**The problem**
Wherever the word "return" occurs in the lines below, copy the whole line.

:: Information

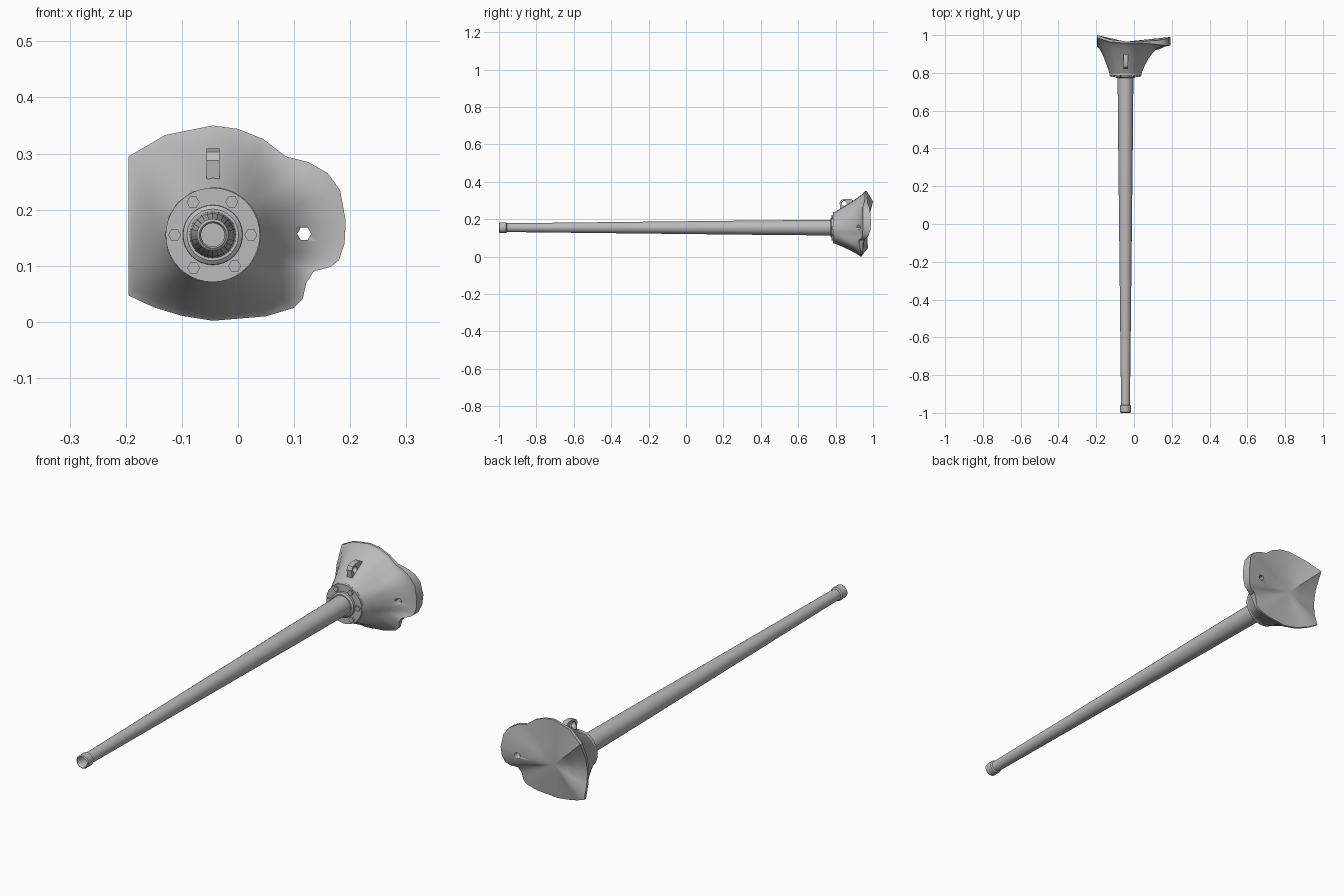
import bpy, bmesh, math
from mathutils import Vector

if "Cube" in bpy.data.objects:
    bpy.data.objects.remove(bpy.data.objects["Cube"])

CX, CZ = -0.045, 0.155          # barrel axis
grey = bpy.data.materials.new("steel grey")
grey.diffuse_color = (0.5, 0.5, 0.5, 1)
grey.use_nodes = True
grey.node_tree.nodes["Principled BSDF"].inputs["Base Color"].default_value = grey.diffuse_color


def make(name, bm, angle=35):
    bmesh.ops.recalc_face_normals(bm, faces=bm.faces)
    me = bpy.data.meshes.new(name)
    bm.to_mesh(me)
    bm.free()
    ob = bpy.data.objects.new(name, me)
    bpy.context.collection.objects.link(ob)
    me.materials.append(grey)
    bpy.ops.object.select_all(action='DESELECT')
    ob.select_set(True)
    bpy.context.view_layer.objects.active = ob
    bpy.ops.object.shade_smooth_by_angle(angle=math.radians(angle))
    return ob


def bridge(bm, a, b):
    n = len(a)
    for i in range(n):
        bm.faces.new((a[i], a[(i + 1) % n], b[(i + 1) % n], b[i]))


def lathe(name, profile, sides, cx=CX, cz=CZ, phase=0.0):
    """Revolve (y, radius) points about an axis along y, with both ends capped."""
    bm = bmesh.new()
    rings = []
    for y, r in profile:
        rings.append([bm.verts.new((cx + r * math.cos(phase + 2 * math.pi * i / sides), y,
                                    cz + r * math.sin(phase + 2 * math.pi * i / sides)))
                      for i in range(sides)])
    for a, b in zip(rings, rings[1:]):
        bridge(bm, a, b)
    bm.faces.new(rings[0])
    bm.faces.new(rings[-1])
    return make(name, bm)


def cut(ob, cutter):
    m = ob.modifiers.new("cut", 'BOOLEAN')
    m.operation = 'DIFFERENCE'
    m.solver = 'EXACT'
    m.object = cutter
    cutter.hide_render = True
    cutter.hide_set(True)


# Tapered barrel with muzzle ring and bore
lathe("barrel", [(-0.95, 0.021), (-0.995, 0.021), (-1.0, 0.024), (-0.996, 0.0285),
                 (-0.962, 0.0285), (-0.957, 0.0235), (0.40, 0.0385), (0.80, 0.042)], 24)
# Collar and bolted flange
lathe("collar", [(0.772, 0.046), (0.777, 0.053), (0.80, 0.054)], 32)
lathe("flange", [(0.787, 0.084), (0.81, 0.084)], 40)
for k, a in enumerate((0, 60, 121, 180, 240, 305)):
    lathe(f"flange_bolt_{k + 1}", [(0.779, 0.0115), (0.79, 0.0115)], 6,
          CX + 0.068 * math.cos(math.radians(a)), CZ + 0.068 * math.sin(math.radians(a)))

# Shield rim: x, z, front y, back y, flare exponent
rim = [(-0.195, 0.295, 0.985, 1.0, 1.3), (-0.13, 0.333, 0.965, 0.977, 1.2),
       (-0.045, 0.35, 0.957, 0.967, 1.2), (0.0, 0.344, 0.957, 0.967, 1.2),
       (0.045, 0.326, 0.957, 0.967, 1.3), (0.085, 0.295, 0.955, 0.97, 1.7),
       (0.125, 0.285, 0.95, 0.972, 2.1), (0.16, 0.265, 0.945, 0.98, 2.4),
       (0.182, 0.235, 0.945, 0.985, 2.6), (0.192, 0.18, 0.945, 0.99, 2.7),
       (0.19, 0.14, 0.945, 0.985, 2.7), (0.18, 0.11, 0.942, 0.975, 2.6),
       (0.165, 0.098, 0.94, 0.965, 2.5), (0.135, 0.09, 0.925, 0.952, 2.2),
       (0.122, 0.07, 0.925, 0.947, 1.8), (0.115, 0.04, 0.932, 0.945, 1.5),
       (0.10, 0.025, 0.933, 0.945, 1.4), (0.05, 0.01, 0.932, 0.942, 1.3),
       (-0.045, 0.002, 0.93, 0.94, 1.2), (-0.1, 0.011, 0.935, 0.945, 1.2),
       (-0.15, 0.026, 0.945, 0.957, 1.2), (-0.195, 0.047, 0.96, 0.973, 1.3),
       (-0.195, 0.10, 0.945, 0.957, 1.5), (-0.195, 0.155, 0.938, 0.95, 1.5),
       (-0.195, 0.22, 0.95, 0.962, 1.5)]

# Flared shield: flange circle blended out to the rim, then closed behind
bm = bmesh.new()
rings = []
for t in (0, 0.12, 0.25, 0.4, 0.55, 0.7, 0.85, 0.95, 1):
    ring = []
    for x, z, yf, yb, p in rim:
        d = Vector((x - CX, z - CZ))
        c = d.normalized() * 0.085
        q = c.lerp(d, t)
        ring.append(bm.verts.new((CX + q.x, 0.797 + (yf - 0.797) * (1 - (1 - t) ** p), CZ + q.y)))
    rings.append(ring)
rings.append([bm.verts.new((x, yb, z)) for x, z, yf, yb, p in rim])
for s in (0.75, 0.4):
    rings.append([bm.verts.new((CX + (x - CX) * s, 0.965 + (yb - 0.965) * s, CZ + (z - CZ) * s))
                  for x, z, yf, yb, p in rim])
for a, b in zip(rings, rings[1:]):
    bridge(bm, a, b)
bm.faces.new(rings[0])
hub = bm.verts.new((CX, 0.965, CZ))
last = rings[-1]
for i in range(len(last)):
    bm.faces.new((last[i], last[(i + 1) % len(last)], hub))
shield = make("shield", bm, 40)

# Sight hole through the ear
cut(shield, lathe("sight_hole_cutter", [(0.85, 0.0125), (1.05, 0.0125)], 6, 0.118, 0.157))

# Lifting lug on top with an eye
bm = bmesh.new()
side = [(0.825, 0.255), (0.821, 0.288), (0.83, 0.303), (0.848, 0.309),
        (0.88, 0.309), (0.90, 0.298), (0.90, 0.27), (0.86, 0.25)]
a, b = [[bm.verts.new((x, y, z)) for y, z in side] for x in (-0.056, -0.033)]
bridge(bm, a, b)
bm.faces.new(a)
bm.faces.new(b)
lug = make("lifting_lug", bm)
bm = bmesh.new()
a, b = [[bm.verts.new((x, 0.846 + 0.014 * math.cos(k * math.pi / 6), 0.285 + 0.013 * math.sin(k * math.pi / 6)))
         for k in range(12)] for x in (-0.1, 0.0)]
bridge(bm, a, b)
bm.faces.new(a)
bm.faces.new(b)
cut(lug, make("lug_eye_cutter", bm))
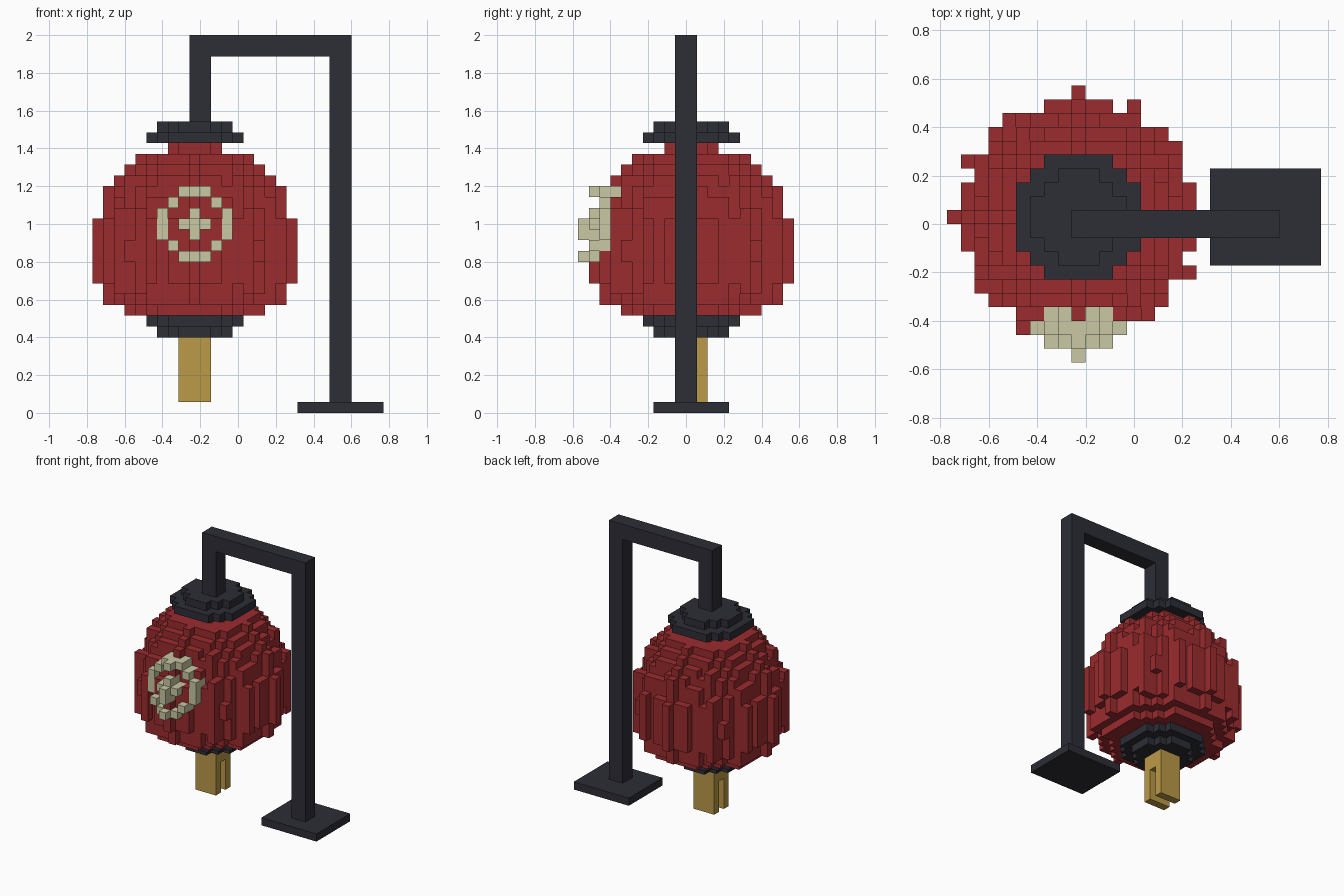
import bpy, bmesh, math
from mathutils import Vector

if "Cube" in bpy.data.objects:
    bpy.data.objects.remove(bpy.data.objects["Cube"])

V = 2 / 35                                   # voxel size
ORIGIN = Vector((-13.5, -10, 0)) * V         # corner of cell (0, 0, 0)
CX, CY = 9, 10                               # lantern axis cell


def material(name, rgb):
    m = bpy.data.materials.new(name)
    m.diffuse_color = (*rgb, 1)
    m.use_nodes = True
    m.node_tree.nodes["Principled BSDF"].inputs["Base Color"].default_value = m.diffuse_color
    return m


RED = material("red paper", (0.33, 0.025, 0.028))
DARK = material("dark metal", (0.026, 0.027, 0.037))
CREAM = material("cream", (0.585, 0.58, 0.37))
GOLD = material("gold", (0.50, 0.32, 0.065))


def box(x0, x1, y0, y1, z0, z1):
    return {(x, y, z) for x in range(x0, x1) for y in range(y0, y1) for z in range(z0, z1)}


def disc(radius, z):
    n = range(-9, 10)
    return {(CX + x, CY + y, z) for x in n for y in n if math.hypot(x, y) <= radius}


# Paper body: ellipsoid with twelve thin raised ribs
def in_body(x, y, z):
    rib = (math.degrees(math.atan2(y, x)) + 0.01) % 30 < 6
    if z == 24:
        r = 2.5
    elif z == 9:
        r = 6.9 if rib else 6.4
    else:
        r = (9.4 if rib else 8.52) * math.sqrt(1 - ((z - 14.5) / 10.5) ** 2)
    return math.hypot(x, y) <= r


body = {(CX + x, CY + y, z) for x in range(-9, 10) for y in range(-9, 10)
        for z in range(9, 25) if in_body(x, y, z)}

# Front emblem: ring and plus, replacing the surface cell and one in front
emblem = set()
for dx in range(-3, 4):
    for dz in range(-3, 4):
        ring = 2.7 < math.hypot(dx, dz) < 3.3
        plus = abs(dx) + abs(dz) <= 1
        if ring or plus:
            front = min(y for (x, y, z) in body if x == CX + dx and z == 17 + dz)
            emblem |= {(CX + dx, front, 17 + dz), (CX + dx, front - 1, 17 + dz)}
body -= emblem

parts = {
    "lantern_body": (body, RED),
    "front_emblem": (emblem, CREAM),
    "top_cap": (disc(4.5, 25) | disc(3.5, 26), DARK),
    "bottom_cap": (disc(3.5, 7) | disc(4.5, 8), DARK),
    # Tassel with a slot running through it sideways
    "tassel": (box(8, 11, 9, 12, 1, 7) - box(8, 11, 10, 11, 1, 5), GOLD),
    "stand_foot": (box(19, 27, 7, 14, 0, 1), DARK),
    "stand_post": (box(22, 24, 9, 11, 1, 33), DARK),
    "stand_arm": (box(9, 24, 9, 11, 33, 35), DARK),
    "hanger": (box(9, 11, 9, 11, 27, 33), DARK),
}
solid = set().union(*(cells for cells, _ in parts.values()))


# Mesh only the exposed cell faces
def build(name, cells, mat):
    bm = bmesh.new()
    verts = {}

    def vert(p):
        if p not in verts:
            verts[p] = bm.verts.new(ORIGIN + Vector(p) * V)
        return verts[p]

    for c in cells:
        for axis in range(3):
            for side in (0, 1):
                n = list(c)
                n[axis] += 2 * side - 1
                if tuple(n) in solid:
                    continue
                u, w = (axis + 1) % 3, (axis + 2) % 3
                loop = []
                for du, dw in ((0, 0), (1, 0), (1, 1), (0, 1)):
                    p = list(c)
                    p[axis] += side
                    p[u] += du
                    p[w] += dw
                    loop.append(vert(tuple(p)))
                bm.faces.new(loop if side else loop[::-1])
    # Merge flat areas into larger faces
    bmesh.ops.dissolve_limit(bm, angle_limit=0.01, verts=bm.verts, edges=bm.edges)
    mesh = bpy.data.meshes.new(name)
    bm.to_mesh(mesh)
    bm.free()
    mesh.materials.append(mat)
    bpy.context.collection.objects.link(bpy.data.objects.new(name, mesh))


for part, (cells, mat) in parts.items():
    build(part, cells, mat)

::::

**Worked solution**
    return ob
    return make(name, bm)
    return m
    return {(x, y, z) for x in range(x0, x1) for y in range(y0, y1) for z in range(z0, z1)}
    return {(CX + x, CY + y, z) for x in n for y in n if math.hypot(x, y) <= radius}
    return math.hypot(x, y) <= r
        return verts[p]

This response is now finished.